Students Learn Value From Assembly

By Noemia Da Silva

& Kylie Guidi

Staff Reporters.


Caption under picture:

Keith Deltano emphasizes “It’s time for the drama to stop!”  He won the Teaching Excellence Award and was listed in the Who’s Who of America’s Teachers and Outstanding Young Men of America.  He was also awarded the National Impact Award for the impact he had on parents.  See more about Deltano at (photo by Alexa Stoia)


Audience Reacts to “Labels Lie” Anti Bullying Assembly

Text form student’s “speaking bubbles”

“The assembly was interesting: it spoke to a lot of kids who needed to hear it.” – Anthony Casiano

“Seeing that he took something that used to hurt him and used it as a way to help others was really inspiring.  He was helping other high school students that might be going through the same thing he did by telling his story.” – Sean Buel

“The anti bullying assembly made people realize that everybody is going through different things.  You shouldn’t exclude people because they’re different.” – Jaime Pillion.

The overall bullying assembly was good.  It was impactful because humor grabs the attention but the message he brings is what makes it great” – Mr. Clymer

“I liked his sense of humor.” – Brady De Angelis

“The most inspiring thing for me was that he managed to tell us the age old message, “Be nice to someone,” in a way that was entertaining to an assembly audience that has been told this same idea a hundred different times.” – Peter Depres

“The assembly was inspiring because it made me realize that everyone, no matter what their reputation is, has a story and may be hurting on the inside.” – Carrie Ann Callahan


     Bullying.  Racism.  Prejudice.  Gossip.  These four words caught the attention of the assembly audience when former military police officer, public school teacher, private counselor and educational comedian, Keith Deltano, opened the anti bullying assembly in mid-October. 

     Deltano, who dubs his interactive assemblies as “serious comedy,” draws on his own background to reach out and share with youth of all ages.  He told the audience that during his sophomore year in high school, he was nicknamed “Rock,” and even though he didn’t like it, he laughed along.

     “Just because someone laughs along with something you say, doesn’t mean it doesn’t hurt,” Deltano told the crowd during the assembly.

      Using this example as a springboard, Deltano drew applause as he encouraged individuals to embrace their own uniqueness in a culture where fitting in and normalcy are overrated.

      “In American culture, heaven forbid if you don’t fit in, but I’ve got a message for you if you’re different,” he said during the assembly.  “I don’t want you to fit.  We have enough cookie cutter kids wearing the same things, singing the same songs, acting the same, doing the same things.  I want you to be different.  Let’s hear it for the different kids!”

     Using rapid-fire speech and movement, Deltano structured his assembly to illustrate four types of bullying that occur in high schools:  Physical, Verbal, Exclusion and Online.
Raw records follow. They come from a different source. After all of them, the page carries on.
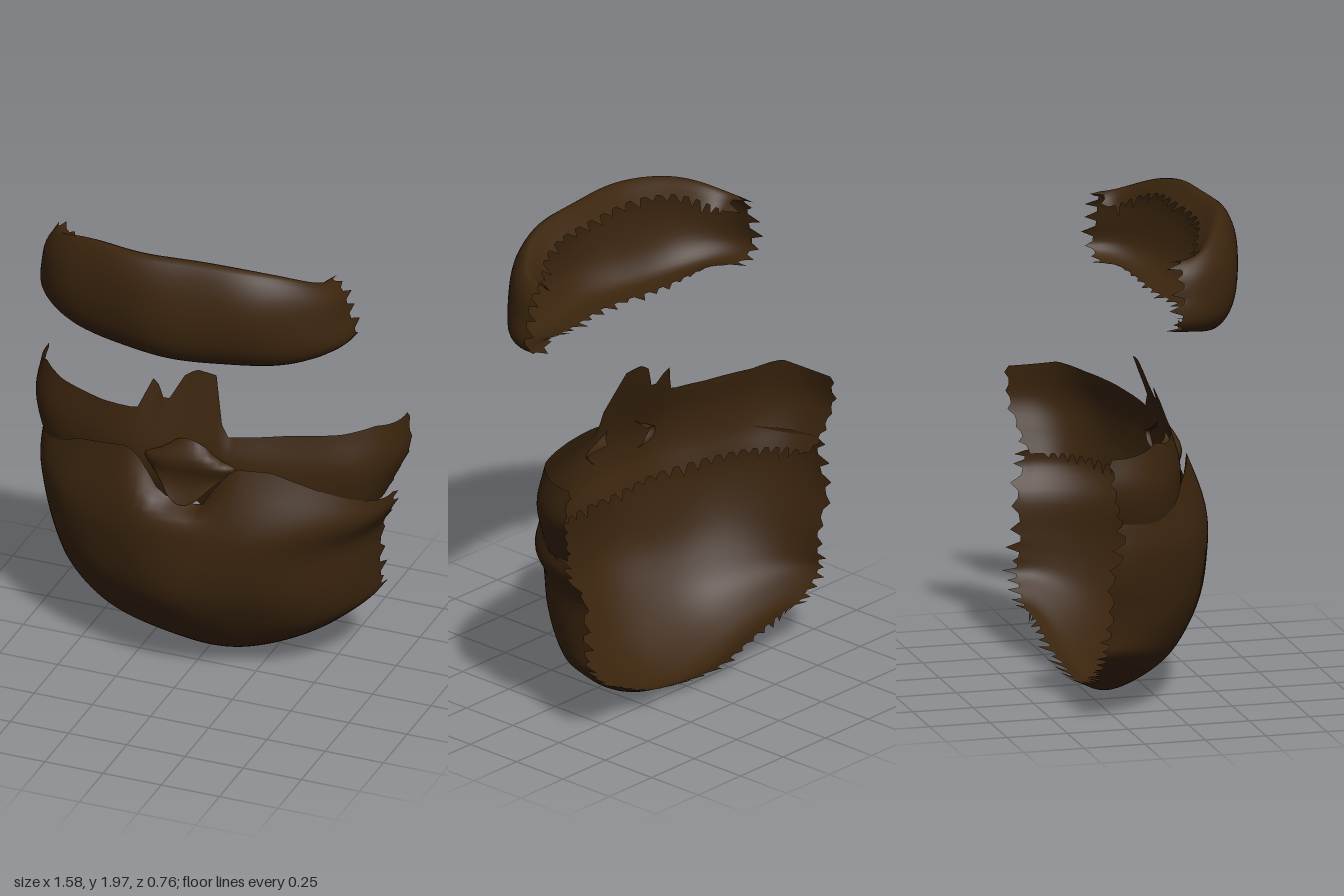
import * as THREE from 'three';

const hair = new THREE.MeshStandardMaterial({ color: 0x3b250e, side: THREE.DoubleSide });
hair.name = 'dark brown hair';

// Small seeded random source for the ragged edges
function seeded(seed) {
  return () => {
    seed = (seed * 16807) % 2147483647;
    return seed / 2147483647;
  };
}

// Piecewise linear outline: y for a given x
function outline(points, x) {
  if (x <= points[0][0]) return points[0][1];
  for (let i = 1; i < points.length; i++) {
    const [x0, y0] = points[i - 1], [x1, y1] = points[i];
    if (x <= x1) return y0 + (y1 - y0) * (x - x0) / (x1 - x0);
  }
  return points[points.length - 1][1];
}

// Curved sheet open at the back. Each row, from top to bottom, is
// [centre y, end y, centre z, end z, right width, left width].
function sheet(name, rows, { cols = 60, steps = 28, rise = 2, round = 1, top = null, jag = {}, seed = 7, wave = 0.006 }) {
  const rand = seeded(seed);
  const grid = [];
  for (let c = 0; c <= cols; c++) {
    const t = (c / cols * 2 - 1) * Math.PI / 2;
    const s = Math.sin(t), k = Math.pow(Math.max(Math.cos(t), 0), round);
    const pts = rows.map(([yc, ye, zc, ze, wr, wl], r) => {
      const x = s * (s < 0 ? wr : wl);
      let y = yc + (ye - yc) * Math.pow(Math.abs(s), rise);
      let z = ze + (zc - ze) * k;
      if (r === 0 && top) {
        y = outline(top, x);
        z -= Math.max(0, y - 1.16) * 0.4; // tall tufts lean back
      }
      return new THREE.Vector3(x, y, z);
    });
    const curve = new THREE.CatmullRomCurve3(pts);
    const column = [];
    for (let r = 0; r <= steps; r++) {
      const p = curve.getPoint(r / steps);
      // soft uneven swelling
      p.z += wave * k * (Math.sin(p.x * 13 + p.y * 5) + Math.sin(p.x * 7 - p.y * 11));
      column.push(p);
    }
    grid.push(column);
  }
  // Pull single edge points outward into ragged teeth
  const pull = (p, inner, size) =>
    p.addScaledVector(p.clone().sub(inner).normalize(), size * (0.35 + 0.65 * rand()));
  for (let c = 2; c < cols - 1; c += 3) {
    if (jag.top) pull(grid[c][0], grid[c][2], jag.top);
    if (jag.bottom) pull(grid[c][steps], grid[c][steps - 2], jag.bottom);
  }
  if (jag.ends) {
    for (let r = 1; r < steps; r += 3) {
      pull(grid[0][r], grid[3][r], jag.ends);
      pull(grid[cols][r], grid[cols - 3][r], jag.ends);
    }
  }
  const pos = [], index = [], n = steps + 1;
  grid.forEach(col => col.forEach(p => pos.push(p.x, p.y, p.z)));
  for (let c = 0; c < cols; c++) {
    for (let r = 0; r < steps; r++) {
      const a = c * n + r, b = a + 1, d = a + n, e = d + 1;
      index.push(a, b, d, b, e, d);
    }
  }
  const geo = new THREE.BufferGeometry();
  geo.setAttribute('position', new THREE.Float32BufferAttribute(pos, 3));
  geo.setIndex(index);
  geo.computeVertexNormals();
  const mesh = new THREE.Mesh(geo, hair);
  mesh.name = name;
  return mesh;
}

export function createModel() {
  const model = new THREE.Group();
  model.name = 'hairPieces';

  // Upper fringe: a C-shaped section bent around the forehead
  model.add(sheet('upperFringe', [
    [1.94, 1.83, 0.20, 0.02, 0.52, 0.52],
    [1.99, 1.88, 0.29, 0.01, 0.58, 0.58],
    [1.91, 1.83, 0.35, 0.01, 0.63, 0.63],
    [1.76, 1.74, 0.378, 0.01, 0.65, 0.655],
    [1.62, 1.64, 0.35, 0.0, 0.655, 0.675],
    [1.54, 1.59, 0.28, 0.01, 0.60, 0.61],
    [1.53, 1.60, 0.18, 0.02, 0.50, 0.50],
  ], { rise: 4, jag: { top: 0.06, bottom: 0.06, ends: 0.06 }, seed: 11 }));

  // Lower shell: rounded front, curling under to a ragged back rim
  model.add(sheet('lowerShell', [
    [0.83, 0.85, 0.15, -0.26, 0.75, 0.73],
    [0.76, 0.74, 0.235, -0.27, 0.76, 0.73],
    [0.62, 0.62, 0.255, -0.31, 0.755, 0.67],
    [0.42, 0.48, 0.23, -0.30, 0.72, 0.66],
    [0.27, 0.38, 0.155, -0.31, 0.705, 0.66],
    [0.15, 0.32, 0.06, -0.32, 0.70, 0.655],
    [0.06, 0.27, -0.06, -0.32, 0.66, 0.61],
    [0.015, 0.22, -0.18, -0.32, 0.60, 0.55],
    [0.05, 0.20, -0.27, -0.32, 0.55, 0.50],
  ], {
    steps: 36, jag: { bottom: 0.09, ends: 0.06 }, seed: 23,
    top: [[-0.75, 0.86], [-0.6, 0.88], [-0.5, 0.94], [-0.25, 1.01], [-0.18, 0.96], [-0.1, 0.83],
      [0.07, 0.80], [0.13, 0.9], [0.21, 1.0], [0.35, 0.99], [0.6, 0.87], [0.73, 0.8]],
  }));

  // Wide band above the shell, with two pointed tufts in the middle
  model.add(sheet('tuftedBand', [
    [1.14, 1.14, 0.07, -0.32, 0.77, 0.77],
    [1.0, 1.0, 0.11, -0.31, 0.79, 0.785],
    [0.88, 0.88, 0.11, -0.28, 0.76, 0.74],
    [0.78, 0.79, 0.08, -0.25, 0.72, 0.70],
  ], {
    cols: 90, steps: 16, round: 0.8, jag: { bottom: 0.05, ends: 0.025 }, seed: 5,
    top: [[-0.77, 1.13], [-0.7, 1.17], [-0.6, 1.14], [-0.4, 1.13], [-0.24, 1.14], [-0.18, 1.28], [-0.12, 1.18],
      [-0.05, 1.31], [0, 1.335], [0.08, 1.33], [0.15, 1.1], [0.4, 1.13], [0.6, 1.14], [0.71, 1.16], [0.77, 1.14]],
  }));

  // Small folded lock filling the dip between the two front lobes
  model.add(sheet('centreFold', [
    [1.08, 1.01, 0.11, 0.06, 0.10, 0.12],
    [1.0, 0.98, 0.16, 0.09, 0.19, 0.21],
    [0.91, 0.94, 0.15, 0.09, 0.17, 0.18],
    [0.81, 0.90, 0.19, 0.12, 0.10, 0.11],
  ], { cols: 16, steps: 10, wave: 0.008 }));

  return model;
}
     He also addressed the more subversive dynamic of Girl Bullying: Guys might put you in the hospital, but mean girls put you in therapy,” said Deltano.

    During the assembly, Deltano also emphasized how bullying occurs between the differences in social classes.  “You get all wrapped up in clothing and appearance,” he said.  “But just because your mom can afford to shop at the mall does not make you better than a kid whose mom cannot afford to shop at the mall.”

   In a particularly humorous skit where he re-enacted the dynamic of his two young Children, Deltano demonstrated how bully-like behaviors can be fostered without either the victim or the bully realizing it. 

    His skit involved his daughter, age eleven, being protective over a stuffed animal, while his son, age four, enjoyed getting a reaction out f her by stealing it.  Deltano explained once he realized his son was getting joy not from stealing the toy, but form the reaction, he was able to help his daughter stop reacting.  In turn, his son stopped stealing her toy.  The reaction, after all, is what bullies want, Deltano explained.

   “But you can’t be letting them live in your head,” he said.  “Don’t give them a reaction.  It is time for the drama to stop!”

“After Keith performed his anti bullying assemblies and we implemented his curriculum, we have seen a decrease in bullying / harassment problems during the year.”

Jim KuhnPrincipal,
Powell High School
Powell, WY

 “We used Keith’s live assemblies, workshops, and video curriculum to run an impactful anti bullying campaign that was well received by students, teachers, parents, and the school board.  The campaign dramatically changed the school culture.”

Dan Durglo
District Anti Bullying Coordinator
St Ignatius Public Schools, MT